Executive and board compensation has remained a salient topic on Inside America’s Boardrooms, as we’ve welcomed various guests to discuss compensation committee trends and best practices. In this article, we’re highlighting our discussion with Jim Curtiss, who has chaired the compensation committee at Cameco Corporation for over a decade. Given his tenure, Curtiss offers a unique perspective as to how compensation committee agendas have evolved over time, particularly within the last few years.
1. Greater emphasis on transparency.
Greater transparency is being demanded of today’s compensation committees—not just in the context of Say on Pay, but transparency as it relates to the board’s compensation strategy.

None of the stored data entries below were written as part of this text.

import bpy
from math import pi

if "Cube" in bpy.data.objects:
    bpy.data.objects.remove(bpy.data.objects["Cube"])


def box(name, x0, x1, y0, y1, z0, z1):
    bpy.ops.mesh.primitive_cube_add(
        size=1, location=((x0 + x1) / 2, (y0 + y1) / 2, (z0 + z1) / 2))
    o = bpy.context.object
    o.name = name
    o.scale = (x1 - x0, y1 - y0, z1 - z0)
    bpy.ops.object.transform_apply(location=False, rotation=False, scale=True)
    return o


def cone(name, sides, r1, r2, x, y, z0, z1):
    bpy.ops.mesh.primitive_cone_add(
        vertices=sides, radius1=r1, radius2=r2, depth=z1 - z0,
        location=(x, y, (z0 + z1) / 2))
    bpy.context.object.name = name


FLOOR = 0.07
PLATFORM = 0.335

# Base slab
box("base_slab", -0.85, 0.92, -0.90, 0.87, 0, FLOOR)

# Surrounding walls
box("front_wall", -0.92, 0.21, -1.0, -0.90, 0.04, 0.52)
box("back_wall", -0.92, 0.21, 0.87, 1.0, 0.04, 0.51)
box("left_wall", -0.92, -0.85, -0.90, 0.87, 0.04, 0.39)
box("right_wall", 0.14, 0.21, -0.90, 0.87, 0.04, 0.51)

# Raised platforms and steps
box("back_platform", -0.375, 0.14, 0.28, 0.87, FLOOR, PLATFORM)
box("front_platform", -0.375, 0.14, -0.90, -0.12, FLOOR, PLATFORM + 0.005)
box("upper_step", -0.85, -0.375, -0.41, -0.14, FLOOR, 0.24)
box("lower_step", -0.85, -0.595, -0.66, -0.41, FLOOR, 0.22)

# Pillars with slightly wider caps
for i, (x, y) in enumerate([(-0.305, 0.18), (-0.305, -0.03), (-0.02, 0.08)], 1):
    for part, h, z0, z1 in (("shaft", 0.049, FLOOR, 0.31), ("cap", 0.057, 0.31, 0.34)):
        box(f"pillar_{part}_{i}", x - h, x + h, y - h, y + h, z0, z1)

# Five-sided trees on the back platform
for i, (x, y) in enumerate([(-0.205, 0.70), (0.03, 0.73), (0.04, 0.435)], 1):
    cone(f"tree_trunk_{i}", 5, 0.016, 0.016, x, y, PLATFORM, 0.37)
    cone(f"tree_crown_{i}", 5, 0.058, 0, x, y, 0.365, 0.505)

“Shareholders want to know how you approach compensation issues,” said Curtiss. “Compensation issues involve a lot of judgement, and everyone wants to express a view on that in one way or the other.”
In our recent episode with seasoned director Phoebe Wood, she explained that sometimes it’s harder to get alignment around the compensation strategy itself than it is to get approval for the actual compensation package. Critiques of compensation strategies (heightened by media coverage) will only become more prevalent now that Dodd-Frank’s Pay Ratio Disclosure has gone into effect.
2. Greater scrutiny of the CD&A.
As an extension of the point above, the Compensation Discussion & Analysis (CD&A) will continue to be placed under greater scrutiny in the months ahead. Beyond its required inclusion in the proxy statement, investors are looking to the CD&A for a narrative—one that tells the story surrounding a company’s compensation package.
“[Investors] want to see how pay-for-performance is approached,” said Curtiss. “They want to see how you’re compensating your executive team, particularly the CEO. There’s a real emphasis on trying to explain that in a plain-English way.”
In a recent episode, Donnelley Financial Solutions’ Ron Schneider emphasized the importance of the CD&A, particularly now that more and more shareholders are using proxy info to make investing decisions.
“The CD&A executive summary is probably the first destination for most investors,” said Schneider. “Written well, it may be their only destination.”
CD&A disclosure serves as a storytelling roadmap for compensation committees. Particularly important is the explanation that links compensation and performance, as mandated by Say on Pay.
3. Greater oversight from proxy advisors.
Proxy advisors like ISS and Glass Lewis play an increasingly important role in shaping investor perceptions. For this reason, Curtiss explains, it’s just as important for compensation committees to outline what they do not support when it comes to their compensation philosophy.
“There are red flags that we have all come to learn about over the years,” said Curtiss. “Things [like repricing options] that, as we explain in our CD&A at Cameco, we just don’t do.”
Compensation committees should outline within their CD&A disclosures the things they will not do—particularly as it relates to their compensation philosophy and principles. Again, we arrive at this idea of a “compensation narrative,” which weaves together all elements of a compensation strategy with both clarity and purpose.
For more information, don’t miss Phoebe Wood’s episode below, “Why Today’s Compensation Committees Must Have Thick Skin.”